Investigating ideas of movement, transition, and temporality, with notions of identity from both personal and cultural context, Waxman introduces contemporary attitudes to mark-making and gestures as an integrated art form. The main focus of her artistic practice is on the interpretation of gesture through subtle variations that are repeated in time and space.

Waxman’s work has been exhibited nationally and abroad. She holds a BA in Social Science and communication, and currently an MFA Candidate at York University, Toronto. Waxman is a recipient of grants from the Ontario Arts Council, Canada Council for the Arts, and the SSHRC Joseph Armand Bombardier Graduate Scholarship.

Aisha Sasha John

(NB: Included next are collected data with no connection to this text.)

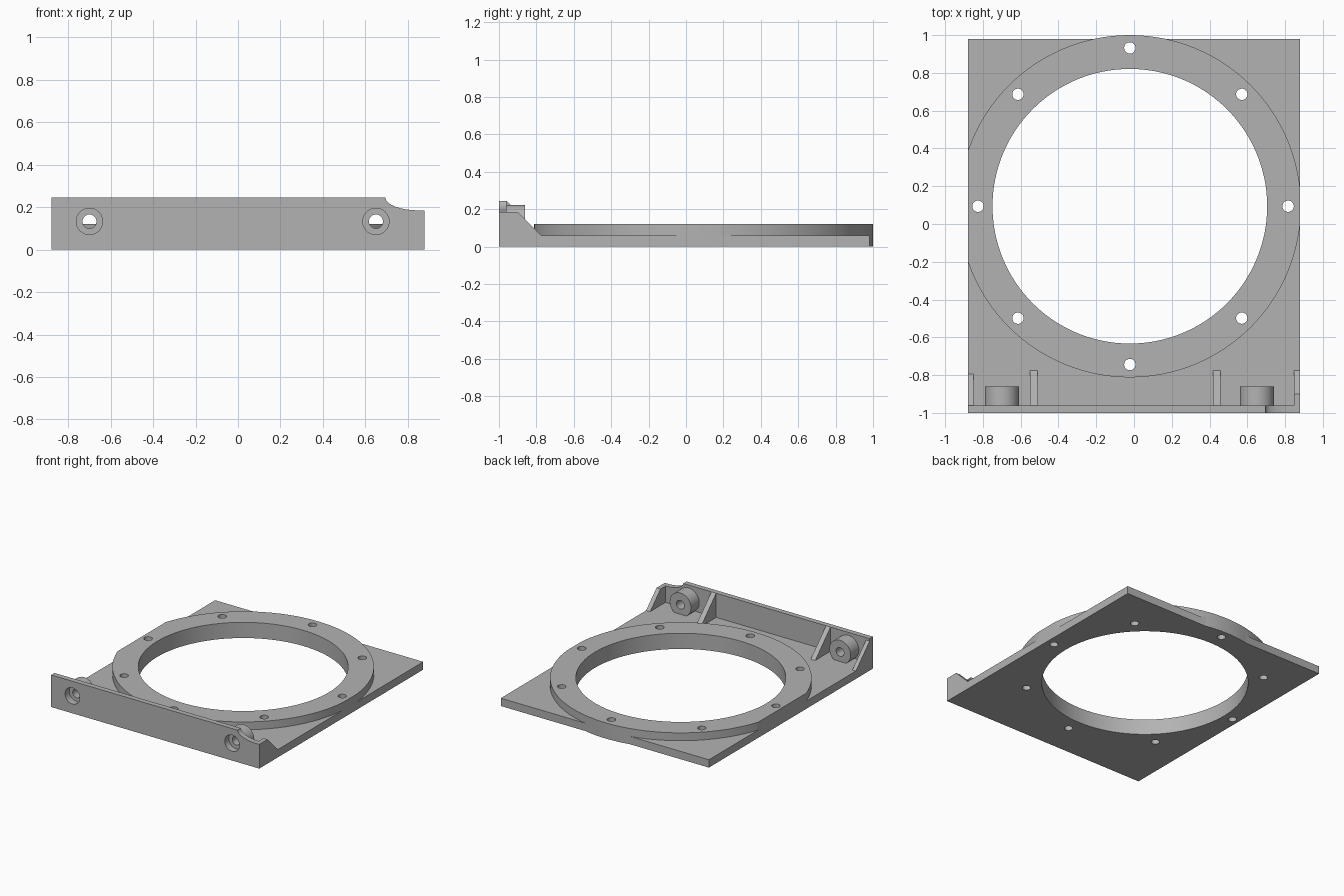
import bpy, math
from mathutils import Vector, Matrix

cube = bpy.data.objects.get("Cube")
if cube:
    bpy.data.objects.remove(cube, do_unlink=True)

grey = bpy.data.materials.new("plain_grey")
grey.use_nodes = True
grey.diffuse_color = (0.45, 0.45, 0.45, 1)
grey.node_tree.nodes["Principled BSDF"].inputs["Base Color"].default_value = (0.45, 0.45, 0.45, 1)


def prism(name, points, depth):
    """Closed solid: the polygon swept along the depth vector."""
    n = len(points)
    low = [Vector(p) for p in points]
    verts = low + [p + Vector(depth) for p in low]
    faces = [list(range(n))[::-1], list(range(n, 2 * n))]
    faces += [[i, (i + 1) % n, (i + 1) % n + n, i + n] for i in range(n)]
    mesh = bpy.data.meshes.new(name)
    mesh.from_pydata(verts, [], faces)
    obj = bpy.data.objects.new(name, mesh)
    bpy.context.collection.objects.link(obj)
    mesh.materials.append(grey)
    bpy.context.view_layer.objects.active = obj
    bpy.ops.object.mode_set(mode='EDIT')
    bpy.ops.mesh.select_all(action='SELECT')
    bpy.ops.mesh.normals_make_consistent(inside=False)
    bpy.ops.object.mode_set(mode='OBJECT')
    return obj


def box(name, x0, x1, y0, y1, z0, z1):
    return prism(name, [(x0, y0, z0), (x1, y0, z0), (x1, y1, z0), (x0, y1, z0)], (0, 0, z1 - z0))


def cylinder(name, start, radius, depth, sides=48):
    """Round solid from start along the depth vector (y or z)."""
    turn = Matrix.Rotation(math.pi / 2, 3, 'X') if depth[1] else Matrix.Identity(3)
    ring = [Vector(start) + turn @ Vector((radius * math.cos(a), radius * math.sin(a), 0))
            for a in (2 * math.pi * i / sides for i in range(sides))]
    return prism(name, ring, depth)


def combine(obj, other, operation, keep=False):
    mod = obj.modifiers.new(operation.title(), 'BOOLEAN')
    mod.operation, mod.solver, mod.object = operation, 'EXACT', other
    bpy.context.view_layer.objects.active = obj
    bpy.ops.object.modifier_apply(modifier=mod.name)
    if not keep:
        bpy.data.objects.remove(other, do_unlink=True)


W = 0.88                      # half width
FRONT, WALL_BACK = -1.0, -0.96
FLOOR, TOP = 0.06, 0.245      # plate thickness, wall height
CX, CY = -0.022, 0.094        # ring centre

# Base plate joined to the raised ring, which is trimmed at the plate sides
plate = box("base_plate", -W, W, WALL_BACK, 0.98, 0, FLOOR)
ring = cylinder("ring", (CX, CY, 0), 0.906, (0, 0, 0.12), 128)
combine(ring, box("trim", -W, W, -2, 2, -1, 1), 'INTERSECT')
combine(plate, ring, 'UNION')

# Large opening and eight screw holes
combine(plate, cylinder("opening", (CX, CY, -0.1), 0.727, (0, 0, 0.4), 128), 'DIFFERENCE')
for i in range(8):
    a = i * math.pi / 4
    reach = 0.804 if i == 4 else 0.838   # the left hole sits further in
    spot = (CX + reach * math.cos(a), CY + reach * math.sin(a), -0.1)
    combine(plate, cylinder("hole", spot, 0.03, (0, 0, 0.4), 32), 'DIFFERENCE')

# Front wall with a concave dip at its left end
dip = [(W, 0.185)]
for i in range(9):
    a = math.pi / 2 * i / 8
    dip.append((0.855 - 0.16 * math.sin(a), TOP - 0.06 * math.cos(a)))
outline = [(-W, 0), (W, 0)] + dip + [(-W, TOP)]
wall = prism("front_wall", [(x, FRONT, z) for x, z in outline], (0, WALL_BACK - FRONT, 0))

# Bosses behind the wall, drilled through with a recess at the front
parts = [plate, wall]
for side, x in (("right", -0.70), ("left", 0.65)):
    boss = cylinder(side + "_boss", (x, WALL_BACK, 0.133), 0.09, (0, 0.1, 0))
    drills = [cylinder("drill", (x, -1.1, 0.133), 0.033, (0, 0.4, 0), 32),
              cylinder("recess", (x, -1.1, 0.133), 0.062, (0, 0.15, 0), 48)]
    for drill in drills:
        combine(wall, drill, 'DIFFERENCE', keep=True)
        combine(boss, drill, 'DIFFERENCE')
    parts.append(boss)

# Sloping gussets between wall and plate
gussets = [("right_end_gusset", -W, -0.85, -0.795, TOP),
           ("right_gusset", -0.55, -0.512, -0.775, TOP),
           ("left_gusset", 0.417, 0.457, -0.775, TOP),
           ("left_end_gusset", 0.846, W, -0.775, 0.185)]
for name, x0, x1, toe, height in gussets:
    shoulder = toe - (height - FLOOR)
    profile = [(WALL_BACK, FLOOR), (toe, FLOOR), (shoulder, height)]
    if shoulder > WALL_BACK + 0.01:
        profile.append((WALL_BACK, height))
    parts.append(prism(name, [(x0, y, z) for y, z in profile], (x1 - x0, 0, 0)))

# Smooth round walls, keep edges crisp
bpy.ops.object.select_all(action='DESELECT')
for part in parts:
    part.select_set(True)
bpy.context.view_layer.objects.active = plate
bpy.ops.object.shade_smooth_by_angle(angle=math.radians(30))
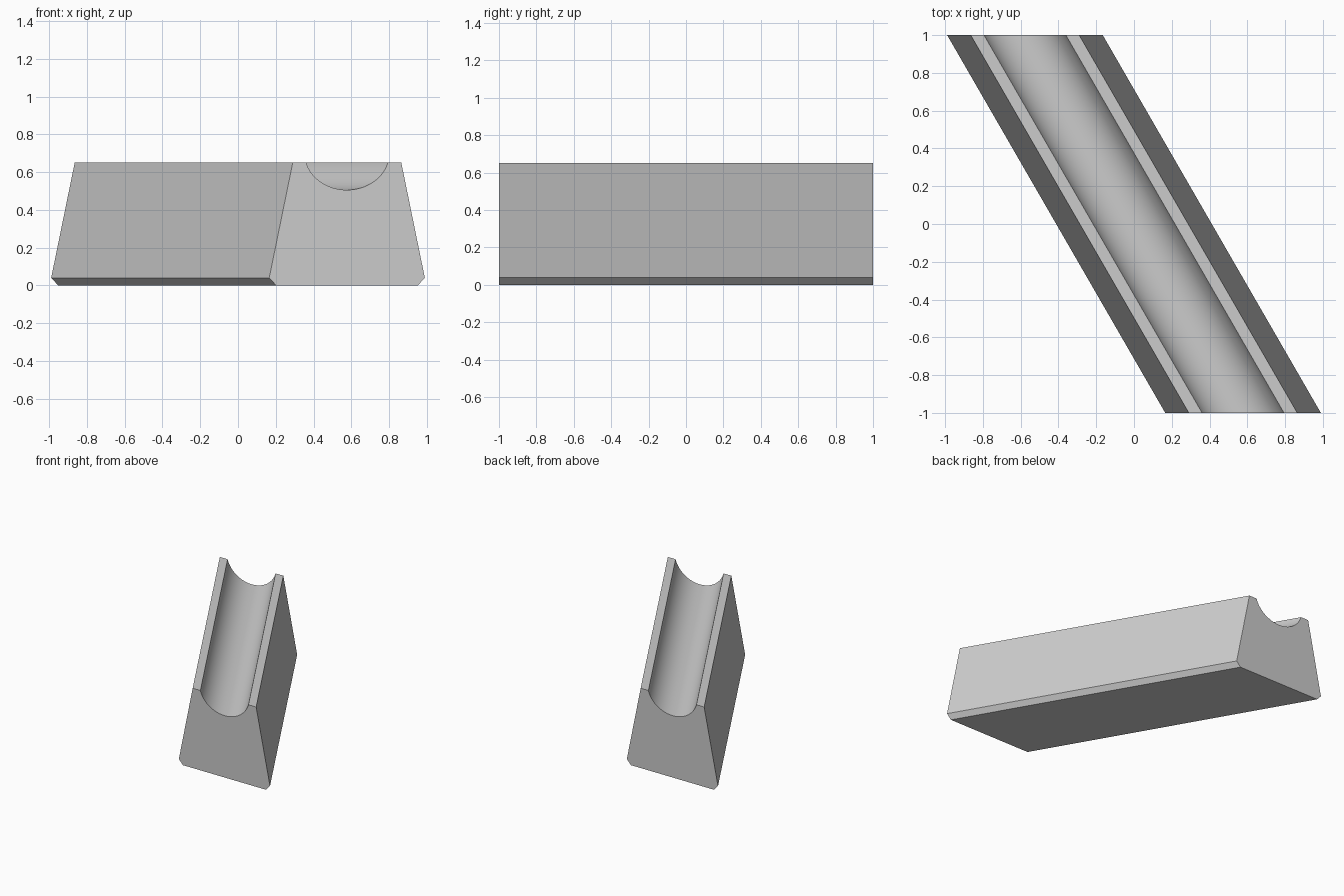
import bpy, bmesh, math

if "Cube" in bpy.data.objects:
    bpy.data.objects.remove(bpy.data.objects["Cube"])

# One flat colour
grey = bpy.data.materials.new("light_grey")
grey.diffuse_color = (0.6, 0.6, 0.6, 1)
grey.use_nodes = True
grey.node_tree.nodes["Principled BSDF"].inputs["Base Color"].default_value = grey.diffuse_color

TOP = 0.652                      # height of the block
SHEAR = math.tan(math.radians(30))   # sideways slant per unit of depth
STRETCH = 1 / math.cos(math.radians(30))  # widening of the slanted section

# Round groove in the top, true circle across the run of the block
R, CENTRE_Z = 0.1937, 0.699
STEPS = 40
half_angle = math.acos((CENTRE_Z - TOP) / R)
groove = []
for i in range(STEPS + 1):
    a = half_angle * (1 - 2 * i / STEPS)
    groove.append((R * math.sin(a) * STRETCH, CENTRE_Z - R * math.cos(a)))

# Section: chamfered foot, tapered sides, grooved top
right_side = [(0.375, 0), (0.412, 0.04), (0.287, TOP)]
left_side = [(-x, z) for x, z in reversed(right_side)]
section = right_side + groove + left_side

# Slanted block: the section at the front and back, joined by side faces
bm = bmesh.new()
front, back = [[bm.verts.new((x - SHEAR * y, y, z)) for x, z in section]
               for y in (-1, 1)]
bm.faces.new(front)
bm.faces.new(list(reversed(back)))
n = len(section)
for i in range(n):
    j = (i + 1) % n
    face = bm.faces.new((front[j], front[i], back[i], back[j]))
    face.smooth = 3 <= i < 3 + STEPS
bmesh.ops.recalc_face_normals(bm, faces=bm.faces)

mesh = bpy.data.meshes.new("grooved_block")
bm.to_mesh(mesh)
bm.free()
mesh.materials.append(grey)
block = bpy.data.objects.new("grooved_block", mesh)
bpy.context.collection.objects.link(block)

# Smooth groove with crisp edges elsewhere
bpy.context.view_layer.objects.active = block
block.select_set(True)
bpy.ops.object.shade_smooth_by_angle(angle=math.radians(15))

Aisha Sasha John‘s medium is energy. A poet and choreographer, Aisha is the author of I have to live. (McClelland & Stewart), finalist for the 2018 Griffin Poetry Prize, THOU (Book*hug), finalist for the 2015 Trillium Book Award, and TO STAND AT THE PRECIPICE ALONE AND REPEAT WHAT IS WHISPERED (UDP). Aisha was Writer-in-Residence at the University of Toronto (Scarborough) in 2018 and served as guest faculty for the 2019 Writing Studio residency program at The Banff Centre. Aisha is also the 2019-2022 Dancemakers’ Resident Artist—in 2021 she will commence research on an ensemble work DIANA ROSS DREAM. Her solo work the aisha of is premiered at the Whitney Museum in 2017.